Since its creation, the Living Architecture Lab has explored possible futures of technology and architecture in the context of public space, ecosystems and the Internet of Things. The Lab designs and builds functioning prototypes that bring architecture to life in new ways. In the past year, the Lab sharpened its focus on design and biology, working with a range of collaborators to explore the intersection of architecture, computation and synthetic biology.
Mussel Choir (exhibited at the U.S. Pavilion of the Venice Biennale 2012)
What if the “smart” city turns out to be not so smart? Artificial Intelligence (AI) often involves centralized databases and automated decision-making. But Natural Intelligence (NI) involves feedback between multiple interconnected living agents–and it puts information in the hands of multiple people who can take informed actions. The Venice Mussel Choir is a monitoring system using live mussels as bio-sensors and vocalizing changes in water quality through a combination of AI and NI. Mussels are well-established indicators of water quality. Using a Hall effect sensor and a rare earth magnet attached to the shell of a mussel, it is possible to detect changes in the gape of its shell and extrapolate its response to water conditions. Working with native mussels, we created an installation in a local canal to “sing” real-time reports and a daily summary. Components of the system include a mussel sock of live mussels, sensors and magnets attached to mussels along different points of the mussel sock, marine rope, a custom system of low-voltage, low-cost electronics, and custom monitoring software.
Bio Computation (exhibited at TED Global 2012, TED Long Beach 2013 and Espace Foundation in Paris)

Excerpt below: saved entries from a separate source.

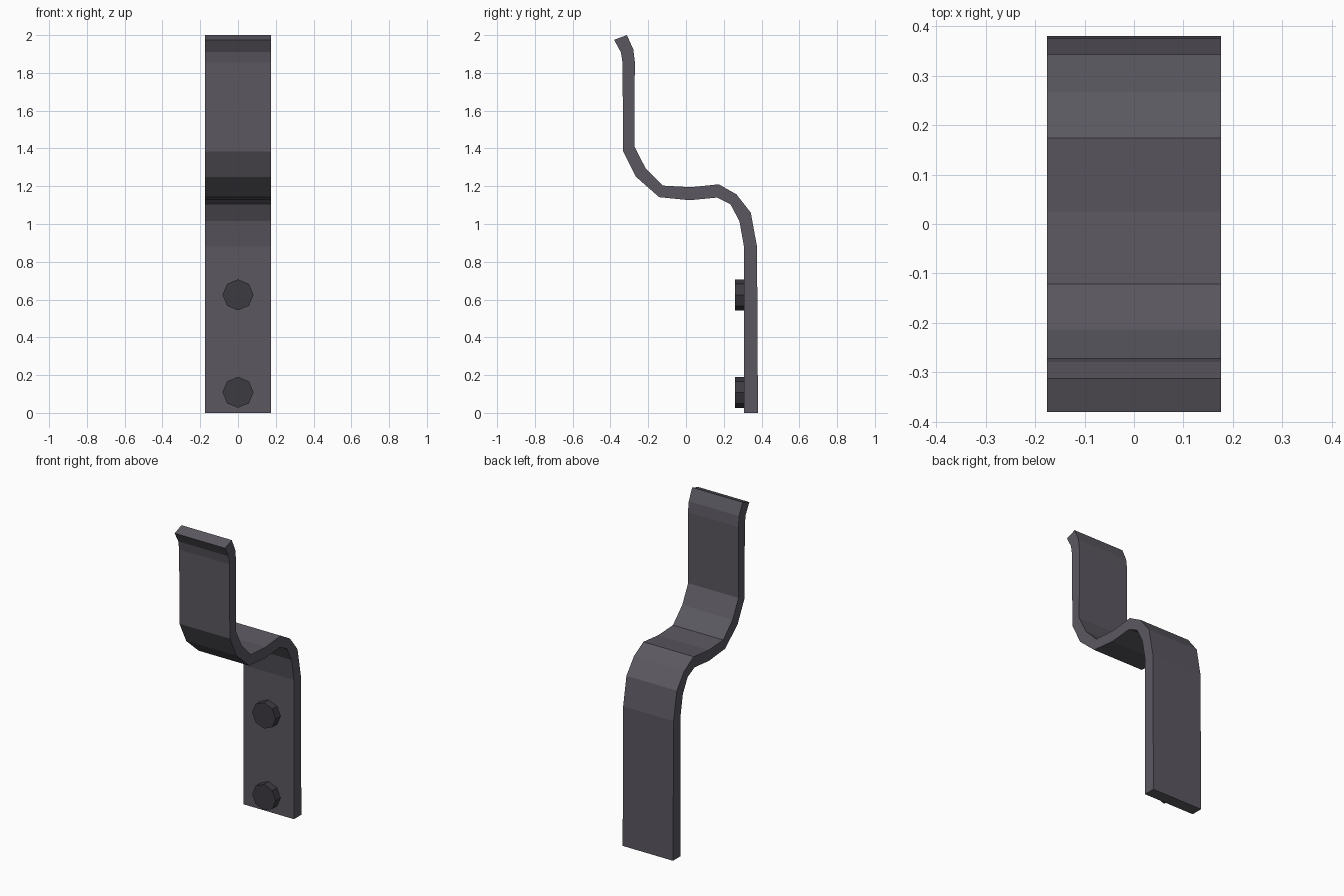
import bpy
import bmesh
from math import radians
from mathutils import Matrix

cube = bpy.data.objects.get("Cube")
if cube:
    bpy.data.objects.remove(cube, do_unlink=True)


def make_material(name, rgb):
    mat = bpy.data.materials.new(name)
    mat.use_nodes = True
    color = (*rgb, 1.0)
    mat.diffuse_color = color
    bsdf = mat.node_tree.nodes["Principled BSDF"]
    bsdf.inputs["Base Color"].default_value = color
    bsdf.inputs["Roughness"].default_value = 0.6
    return mat


def finish(bm, name, mat):
    bmesh.ops.recalc_face_normals(bm, faces=bm.faces)
    mesh = bpy.data.meshes.new(name)
    bm.to_mesh(mesh)
    bm.free()
    mesh.materials.append(mat)
    obj = bpy.data.objects.new(name, mesh)
    bpy.context.collection.objects.link(obj)
    return obj


iron = make_material("dark grey iron", (0.105, 0.098, 0.118))
bolt_iron = make_material("blackened bolt iron", (0.046, 0.043, 0.052))

# Bent strap: paired front and back (y, z) points from foot to lip
HALF_WIDTH = 0.176
front_edge = [(0.307, 0), (0.307, 0.88), (0.283, 1.015), (0.235, 1.105),
              (0.165, 1.14), (0.02, 1.126), (-0.142, 1.142), (-0.265, 1.25),
              (-0.333, 1.385), (-0.336, 1.855), (-0.345, 1.91), (-0.381, 1.975)]
back_edge = [(0.381, 0), (0.376, 0.88), (0.343, 1.06), (0.267, 1.157),
             (0.174, 1.21), (0.025, 1.195), (-0.121, 1.203), (-0.214, 1.295),
             (-0.273, 1.41), (-0.271, 1.86), (-0.279, 1.925), (-0.313, 2.0)]

bm = bmesh.new()
rings = []
for f, b in zip(front_edge, back_edge):
    corners = [(-HALF_WIDTH, *f), (HALF_WIDTH, *f), (HALF_WIDTH, *b), (-HALF_WIDTH, *b)]
    rings.append([bm.verts.new(c) for c in corners])
for low, high in zip(rings, rings[1:]):
    for i in range(4):
        j = (i + 1) % 4
        bm.faces.new((low[i], low[j], high[j], high[i]))
bm.faces.new(rings[0])
bm.faces.new(rings[-1])
finish(bm, "bent_strap", iron)

# Octagonal bolt heads on the front of the mounting plate
for name, z in (("lower_bolt", 0.109), ("upper_bolt", 0.625)):
    bm = bmesh.new()
    bmesh.ops.create_cone(bm, cap_ends=True, segments=8, radius1=0.082,
                          radius2=0.082, depth=0.06)
    place = Matrix.Translation((0, 0.289, z)) @ Matrix.Rotation(radians(90), 4, "X")
    bmesh.ops.transform(bm, matrix=place, verts=bm.verts)
    finish(bm, name, bolt_iron)
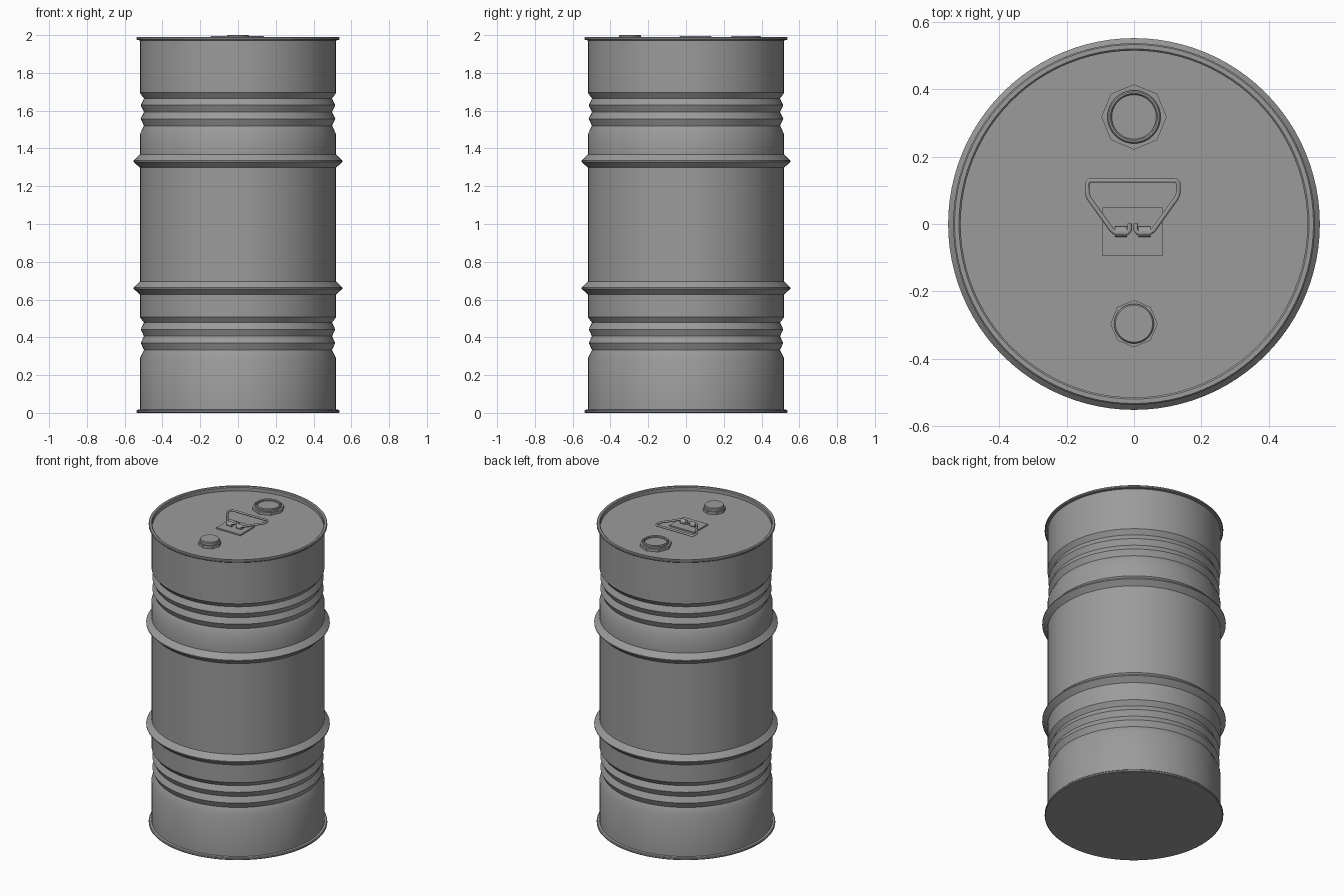
import bpy, bmesh, math
from mathutils import Matrix, Vector

if "Cube" in bpy.data.objects:
    bpy.data.objects.remove(bpy.data.objects["Cube"], do_unlink=True)

GREY = (0.33, 0.33, 0.33, 1)
metal = bpy.data.materials.new("grey_metal")
metal.use_nodes = True
metal.diffuse_color = GREY
metal.node_tree.nodes["Principled BSDF"].inputs["Base Color"].default_value = GREY


def finish(obj, angle=35):
    """Give the object its material and smooth shading with sharp edges."""
    obj.data.materials.clear()
    obj.data.materials.append(metal)
    bpy.ops.object.select_all(action='DESELECT')
    obj.select_set(True)
    bpy.context.view_layer.objects.active = obj
    if obj.type == 'CURVE':
        bpy.ops.object.convert(target='MESH')
        obj = bpy.context.view_layer.objects.active
    bpy.ops.object.shade_smooth_by_angle(angle=math.radians(angle))
    return obj


def add_mesh(name, bm, angle=35):
    bmesh.ops.recalc_face_normals(bm, faces=bm.faces)
    mesh = bpy.data.meshes.new(name)
    bm.to_mesh(mesh)
    bm.free()
    obj = bpy.data.objects.new(name, mesh)
    bpy.context.collection.objects.link(obj)
    return finish(obj, angle)


def lathe(name, profile, steps, centre=(0, 0), angle=35):
    """Spin a (radius, height) profile about a vertical axis."""
    bm = bmesh.new()
    verts = [bm.verts.new((r, 0, z)) for r, z in profile]
    edges = [bm.edges.new(pair) for pair in zip(verts, verts[1:])]
    bmesh.ops.spin(bm, geom=verts + edges, axis=(0, 0, 1), cent=(0, 0, 0),
                   angle=math.tau, steps=steps, use_merge=True)
    bmesh.ops.remove_doubles(bm, verts=bm.verts, dist=0.0001)
    bmesh.ops.translate(bm, verts=bm.verts, vec=(*centre, 0))
    return add_mesh(name, bm, angle)


# Barrel shell: flat base, lower rim, grooves, hoops, upper rim, sunken lid
R, LID = 0.52, 1.962


def grooves(top):
    """Three V grooves, listed from the bottom up."""
    rings = [(R, 0.22), (0.498, 0.175), (0.515, 0.138), (0.498, 0.102),
             (0.515, 0.066), (0.498, 0.03), (R, 0)]
    return [(r, top - drop) for r, drop in rings]


def hoop(z):
    return [(R, z - 0.034), (0.552, z - 0.003), (0.552, z + 0.003), (R, z + 0.036)]


shell = [(0, 0), (0.533, 0), (0.537, 0.004), (0.537, 0.012), (0.533, 0.016), (R, 0.018)]
shell += grooves(0.508) + hoop(0.66) + hoop(1.332) + grooves(1.695)
shell += [(R, 1.972), (0.533, 1.974), (0.537, 1.978), (0.537, 1.986),
          (0.533, 1.99), (0.52, 1.99), (0.515, 1.985), (0.515, LID), (0, LID)]
lathe("barrel_shell", shell, 96)

# Bung caps, each on an octagonal collar
BIG, SMALL = (0, 0.318), (0, -0.296)
for name, radius, height, centre in (("large_collar", 0.097, 0.018, BIG),
                                     ("small_collar", 0.07, 0.018, SMALL)):
    lathe(name, [(0, LID - 0.002), (radius, LID - 0.002), (radius, LID + height),
                 (0, LID + height)], 8, centre, 20)
lathe("large_bung_ring", [(0.079, LID), (0.079, 1.99), (0.075, 1.995), (0.07, 1.995),
                          (0.066, 1.99), (0.066, 1.983), (0, 1.983)], 40, BIG)
lathe("small_bung_cap", [(0.059, LID), (0.059, 1.995), (0.055, 2.0), (0, 2.0)], 40, SMALL)

# Handle plate
MID = -0.004
bm = bmesh.new()
bmesh.ops.create_cube(bm, size=1, matrix=Matrix.Translation((MID, -0.023, LID + 0.004))
                      @ Matrix.Diagonal((0.178, 0.145, 0.01, 1)))
add_mesh("handle_plate", bm)

# Hinge barrels holding the handle
for side, name in ((-1, "right_hinge"), (1, "left_hinge")):
    bm = bmesh.new()
    spot = Matrix.Translation((MID + side * 0.035, -0.023, 1.98))
    bmesh.ops.create_cone(bm, cap_ends=True, segments=16, radius1=0.016, radius2=0.016,
                          depth=0.036, matrix=spot @ Matrix.Rotation(math.pi / 2, 4, 'Y'))
    add_mesh(name, bm)

# Bent wire handle, mirrored about its middle
half = [(0.009, 0.002), (0.009, -0.018), (0.016, -0.027), (0.05, -0.027), (0.062, -0.018),
        (0.13, 0.077), (0.135, 0.09), (0.135, 0.122), (0.128, 0.129)]
path = half + [(-x, y) for x, y in reversed(half)]
curve = bpy.data.curves.new("handle", 'CURVE')
curve.dimensions = '3D'
curve.bevel_depth = 0.007
curve.bevel_resolution = 2
curve.use_fill_caps = True
spline = curve.splines.new('POLY')
spline.points.add(len(path) - 1)
for point, (x, y) in zip(spline.points, path):
    point.co = (MID + x, y, 1.989, 1)
handle = bpy.data.objects.new("handle", curve)
bpy.context.collection.objects.link(handle)
finish(handle, 50)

In the growing discipline of synthetic biology, living systems are engineered to help solve problems across various industries. For this project, the Lab designed new composite building materials through a pioneering intersection of synthetic biology, architecture, and computation. These new composite materials offer insight into the near future when synthetic biology may help us design and manufacture the built environment with higher performance and lower environmental impact than traditional methods. In this project, bacteria become factories for manufacturing building materials through a combination of three of their natural features. Bacteria can produce flexible, fabric-like substance. Bacteria can produce rigid, brick-like substance. And bacteria can generate complex, self-organized patterns. In an experiment combining these features, two different types of genetically-modified bacteria are mixed in a large petri dish and they generate flat sheets of material with distinct rigid and flexible regions. This process, which is still being refined in the lab, is then modeled in a software workflow. Thousands of design options are explored by varying the properties of the bacteria, which translates into different patterns in the sheets. The custom workflow is uses techniques of simulation and optimization common in aerospace and architectural design.The resulting composite sheets have novel properties of structure and transparency, and they can be applied to new high-performance envelopes in buildings, boats, and airplanes.